When the word "toCreasedNormals" shows up in a line of the data below, copy that whole line.

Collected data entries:
== == ==

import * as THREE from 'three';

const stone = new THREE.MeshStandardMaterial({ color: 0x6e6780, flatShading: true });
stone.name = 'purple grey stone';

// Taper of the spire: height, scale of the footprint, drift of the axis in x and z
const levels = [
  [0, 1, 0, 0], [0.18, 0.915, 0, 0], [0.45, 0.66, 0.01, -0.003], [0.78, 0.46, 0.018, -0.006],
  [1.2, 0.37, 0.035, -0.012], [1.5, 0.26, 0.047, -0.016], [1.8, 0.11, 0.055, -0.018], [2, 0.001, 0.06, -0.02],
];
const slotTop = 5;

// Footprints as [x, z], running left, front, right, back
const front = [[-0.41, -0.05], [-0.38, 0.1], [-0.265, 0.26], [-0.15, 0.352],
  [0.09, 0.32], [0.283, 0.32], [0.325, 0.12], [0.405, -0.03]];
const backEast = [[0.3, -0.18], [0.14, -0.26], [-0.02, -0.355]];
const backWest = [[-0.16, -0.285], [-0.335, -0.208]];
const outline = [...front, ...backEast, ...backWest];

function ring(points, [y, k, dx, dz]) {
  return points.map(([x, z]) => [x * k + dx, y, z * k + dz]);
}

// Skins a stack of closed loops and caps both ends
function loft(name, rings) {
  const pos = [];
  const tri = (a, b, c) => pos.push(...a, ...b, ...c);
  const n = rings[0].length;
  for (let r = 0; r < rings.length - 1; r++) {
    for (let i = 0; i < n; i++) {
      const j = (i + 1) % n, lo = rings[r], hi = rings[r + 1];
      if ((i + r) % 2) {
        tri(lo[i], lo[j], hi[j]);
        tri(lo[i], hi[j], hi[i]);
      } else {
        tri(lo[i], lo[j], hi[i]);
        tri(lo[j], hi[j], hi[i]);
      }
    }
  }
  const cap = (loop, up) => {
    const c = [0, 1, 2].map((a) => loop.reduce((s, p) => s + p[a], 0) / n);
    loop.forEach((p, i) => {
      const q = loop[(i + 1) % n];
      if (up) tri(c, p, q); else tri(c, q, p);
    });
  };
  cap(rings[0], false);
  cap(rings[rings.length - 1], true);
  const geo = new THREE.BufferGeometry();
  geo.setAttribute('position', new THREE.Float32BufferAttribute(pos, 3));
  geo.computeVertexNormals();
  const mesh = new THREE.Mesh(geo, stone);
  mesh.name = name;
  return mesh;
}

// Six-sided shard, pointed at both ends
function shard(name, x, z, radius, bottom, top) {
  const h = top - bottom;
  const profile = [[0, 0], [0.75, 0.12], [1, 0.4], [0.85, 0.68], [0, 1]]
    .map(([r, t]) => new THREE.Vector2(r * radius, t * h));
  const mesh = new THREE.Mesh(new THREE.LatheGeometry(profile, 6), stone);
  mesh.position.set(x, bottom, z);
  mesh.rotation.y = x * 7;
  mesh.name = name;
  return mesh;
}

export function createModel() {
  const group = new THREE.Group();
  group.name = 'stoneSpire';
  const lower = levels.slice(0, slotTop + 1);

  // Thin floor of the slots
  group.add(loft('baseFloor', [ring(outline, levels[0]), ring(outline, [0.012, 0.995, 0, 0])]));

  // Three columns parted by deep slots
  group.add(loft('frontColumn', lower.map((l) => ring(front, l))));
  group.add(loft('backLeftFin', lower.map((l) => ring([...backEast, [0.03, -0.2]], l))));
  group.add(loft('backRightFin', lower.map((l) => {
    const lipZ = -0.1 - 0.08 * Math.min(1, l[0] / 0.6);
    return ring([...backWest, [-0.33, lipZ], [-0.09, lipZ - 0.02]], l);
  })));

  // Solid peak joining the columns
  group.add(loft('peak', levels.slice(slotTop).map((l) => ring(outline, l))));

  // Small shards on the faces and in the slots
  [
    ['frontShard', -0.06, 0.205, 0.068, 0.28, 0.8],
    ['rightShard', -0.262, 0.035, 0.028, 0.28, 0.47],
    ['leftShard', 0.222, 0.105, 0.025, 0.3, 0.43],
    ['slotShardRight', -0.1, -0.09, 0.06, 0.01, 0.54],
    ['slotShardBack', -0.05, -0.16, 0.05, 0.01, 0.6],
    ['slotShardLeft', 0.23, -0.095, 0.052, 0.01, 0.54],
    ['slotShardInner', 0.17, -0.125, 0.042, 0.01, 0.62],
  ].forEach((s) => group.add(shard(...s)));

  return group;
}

== == ==

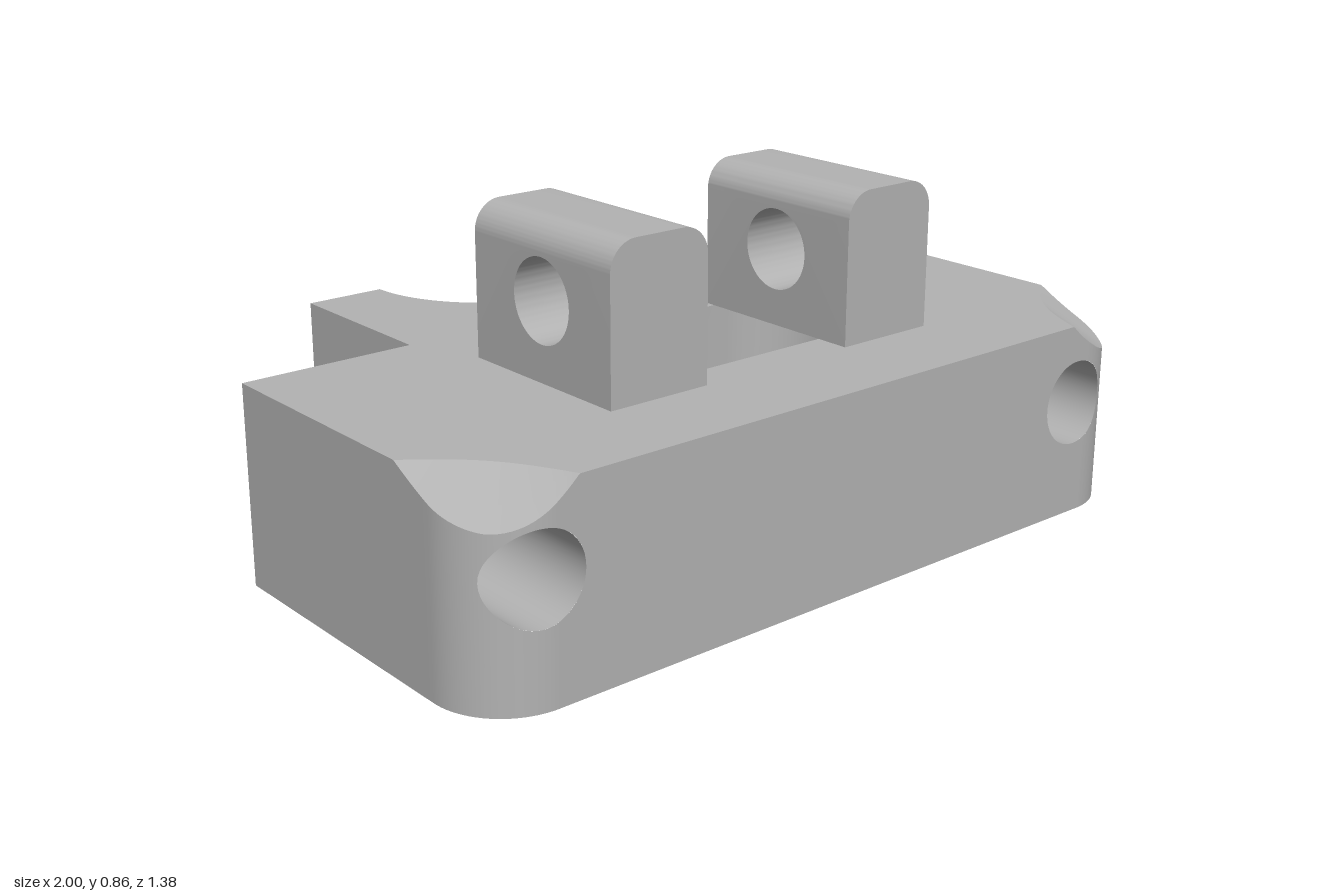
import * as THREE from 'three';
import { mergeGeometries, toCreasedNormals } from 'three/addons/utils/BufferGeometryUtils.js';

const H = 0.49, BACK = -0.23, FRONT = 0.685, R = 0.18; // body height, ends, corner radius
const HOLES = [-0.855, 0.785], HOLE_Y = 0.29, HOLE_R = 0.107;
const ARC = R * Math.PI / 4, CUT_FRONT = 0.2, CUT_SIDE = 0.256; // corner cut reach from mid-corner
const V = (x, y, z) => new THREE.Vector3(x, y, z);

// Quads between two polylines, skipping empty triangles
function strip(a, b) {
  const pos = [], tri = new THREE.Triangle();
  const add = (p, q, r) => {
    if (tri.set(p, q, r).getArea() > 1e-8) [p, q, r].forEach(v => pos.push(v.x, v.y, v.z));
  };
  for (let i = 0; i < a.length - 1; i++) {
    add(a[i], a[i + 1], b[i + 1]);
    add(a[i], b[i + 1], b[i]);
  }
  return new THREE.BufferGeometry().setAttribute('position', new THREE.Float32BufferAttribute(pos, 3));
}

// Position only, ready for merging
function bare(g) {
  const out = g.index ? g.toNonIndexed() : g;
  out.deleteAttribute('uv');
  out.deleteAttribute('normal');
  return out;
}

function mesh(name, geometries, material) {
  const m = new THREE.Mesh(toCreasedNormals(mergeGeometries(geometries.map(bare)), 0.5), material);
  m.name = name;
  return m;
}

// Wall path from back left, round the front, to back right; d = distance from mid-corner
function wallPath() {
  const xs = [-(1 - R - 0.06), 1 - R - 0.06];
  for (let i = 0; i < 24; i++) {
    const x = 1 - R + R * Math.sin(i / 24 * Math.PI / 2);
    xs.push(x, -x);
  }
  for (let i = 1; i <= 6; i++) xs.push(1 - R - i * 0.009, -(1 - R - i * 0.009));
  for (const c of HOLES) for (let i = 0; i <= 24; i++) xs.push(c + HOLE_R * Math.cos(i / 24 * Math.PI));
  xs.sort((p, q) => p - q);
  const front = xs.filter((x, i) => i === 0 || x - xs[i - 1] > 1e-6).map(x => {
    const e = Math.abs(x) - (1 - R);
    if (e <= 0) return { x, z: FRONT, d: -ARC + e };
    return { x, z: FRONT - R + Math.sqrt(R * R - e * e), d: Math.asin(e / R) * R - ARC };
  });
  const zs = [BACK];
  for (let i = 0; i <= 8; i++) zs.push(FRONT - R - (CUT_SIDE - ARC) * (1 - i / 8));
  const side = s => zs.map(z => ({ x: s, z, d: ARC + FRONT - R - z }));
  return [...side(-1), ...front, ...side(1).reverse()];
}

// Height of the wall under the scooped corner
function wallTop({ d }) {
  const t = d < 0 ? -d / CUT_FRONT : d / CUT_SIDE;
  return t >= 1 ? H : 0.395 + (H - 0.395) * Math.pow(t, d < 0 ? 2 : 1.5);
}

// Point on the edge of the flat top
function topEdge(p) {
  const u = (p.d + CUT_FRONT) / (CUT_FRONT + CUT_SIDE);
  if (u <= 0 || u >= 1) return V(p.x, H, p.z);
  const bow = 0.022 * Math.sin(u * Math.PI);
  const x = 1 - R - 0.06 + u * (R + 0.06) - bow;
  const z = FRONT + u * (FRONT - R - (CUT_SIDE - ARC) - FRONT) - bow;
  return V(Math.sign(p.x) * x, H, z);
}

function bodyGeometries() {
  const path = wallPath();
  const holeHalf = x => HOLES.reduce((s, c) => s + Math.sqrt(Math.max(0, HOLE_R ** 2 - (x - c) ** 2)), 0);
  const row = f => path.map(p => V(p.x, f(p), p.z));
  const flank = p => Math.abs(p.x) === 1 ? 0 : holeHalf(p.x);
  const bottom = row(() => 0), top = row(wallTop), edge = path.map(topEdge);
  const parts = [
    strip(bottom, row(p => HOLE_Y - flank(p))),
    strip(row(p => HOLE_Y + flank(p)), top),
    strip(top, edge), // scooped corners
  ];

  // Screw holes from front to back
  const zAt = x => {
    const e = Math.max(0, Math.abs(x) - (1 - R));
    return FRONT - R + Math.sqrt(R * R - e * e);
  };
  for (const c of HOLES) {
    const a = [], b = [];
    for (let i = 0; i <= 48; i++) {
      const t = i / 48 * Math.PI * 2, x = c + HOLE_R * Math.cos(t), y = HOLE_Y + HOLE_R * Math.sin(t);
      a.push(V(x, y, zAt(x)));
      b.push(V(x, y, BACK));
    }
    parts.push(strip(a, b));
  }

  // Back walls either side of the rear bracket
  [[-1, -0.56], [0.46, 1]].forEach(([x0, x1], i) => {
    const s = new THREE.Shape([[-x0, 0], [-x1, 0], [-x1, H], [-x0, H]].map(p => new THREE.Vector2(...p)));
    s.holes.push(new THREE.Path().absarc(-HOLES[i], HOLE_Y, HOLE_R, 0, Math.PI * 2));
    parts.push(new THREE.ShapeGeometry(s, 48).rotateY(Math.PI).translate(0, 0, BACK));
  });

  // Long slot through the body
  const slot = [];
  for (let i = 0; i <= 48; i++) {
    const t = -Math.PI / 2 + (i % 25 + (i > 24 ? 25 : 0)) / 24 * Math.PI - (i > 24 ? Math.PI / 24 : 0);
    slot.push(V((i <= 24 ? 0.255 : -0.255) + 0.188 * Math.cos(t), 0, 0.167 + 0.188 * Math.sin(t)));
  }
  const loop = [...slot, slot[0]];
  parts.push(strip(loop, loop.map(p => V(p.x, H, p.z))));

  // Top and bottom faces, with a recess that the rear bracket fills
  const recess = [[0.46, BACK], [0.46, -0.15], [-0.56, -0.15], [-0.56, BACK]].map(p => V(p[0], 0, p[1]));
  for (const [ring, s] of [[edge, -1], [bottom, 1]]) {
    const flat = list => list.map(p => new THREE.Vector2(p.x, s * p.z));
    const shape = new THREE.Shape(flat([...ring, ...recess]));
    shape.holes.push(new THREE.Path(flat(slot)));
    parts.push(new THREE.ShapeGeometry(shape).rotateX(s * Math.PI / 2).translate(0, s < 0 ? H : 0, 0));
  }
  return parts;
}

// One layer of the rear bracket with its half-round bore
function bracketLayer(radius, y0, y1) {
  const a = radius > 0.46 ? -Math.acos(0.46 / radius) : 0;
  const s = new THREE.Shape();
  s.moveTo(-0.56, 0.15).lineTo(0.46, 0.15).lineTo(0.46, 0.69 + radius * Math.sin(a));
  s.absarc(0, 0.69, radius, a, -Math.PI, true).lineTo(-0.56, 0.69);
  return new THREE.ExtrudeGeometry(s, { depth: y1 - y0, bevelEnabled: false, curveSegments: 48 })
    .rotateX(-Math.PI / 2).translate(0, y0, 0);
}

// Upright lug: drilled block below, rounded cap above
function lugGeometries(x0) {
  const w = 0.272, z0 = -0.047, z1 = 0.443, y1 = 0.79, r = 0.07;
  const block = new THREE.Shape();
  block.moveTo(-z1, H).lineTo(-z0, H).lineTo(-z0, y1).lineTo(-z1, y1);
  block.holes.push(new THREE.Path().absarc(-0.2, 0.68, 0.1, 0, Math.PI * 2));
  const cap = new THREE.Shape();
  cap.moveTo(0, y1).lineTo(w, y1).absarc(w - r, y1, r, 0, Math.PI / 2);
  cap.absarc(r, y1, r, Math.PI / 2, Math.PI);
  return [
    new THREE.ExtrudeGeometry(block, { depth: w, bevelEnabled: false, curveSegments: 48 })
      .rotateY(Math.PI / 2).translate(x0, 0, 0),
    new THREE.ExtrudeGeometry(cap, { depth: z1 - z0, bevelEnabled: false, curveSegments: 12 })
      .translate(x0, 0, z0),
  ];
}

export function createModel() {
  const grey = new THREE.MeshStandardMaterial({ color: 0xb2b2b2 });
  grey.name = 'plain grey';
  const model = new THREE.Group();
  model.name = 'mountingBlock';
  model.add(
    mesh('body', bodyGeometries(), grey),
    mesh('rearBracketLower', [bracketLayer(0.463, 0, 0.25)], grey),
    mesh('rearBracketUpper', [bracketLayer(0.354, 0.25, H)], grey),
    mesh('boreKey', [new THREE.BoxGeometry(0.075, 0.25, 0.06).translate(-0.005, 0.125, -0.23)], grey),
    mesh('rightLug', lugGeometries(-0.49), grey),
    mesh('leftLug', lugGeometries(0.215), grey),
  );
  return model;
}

== == ==

● Response to the task
import { mergeGeometries, toCreasedNormals } from 'three/addons/utils/BufferGeometryUtils.js';
  const m = new THREE.Mesh(toCreasedNormals(mergeGeometries(geometries.map(bare)), 0.5), material);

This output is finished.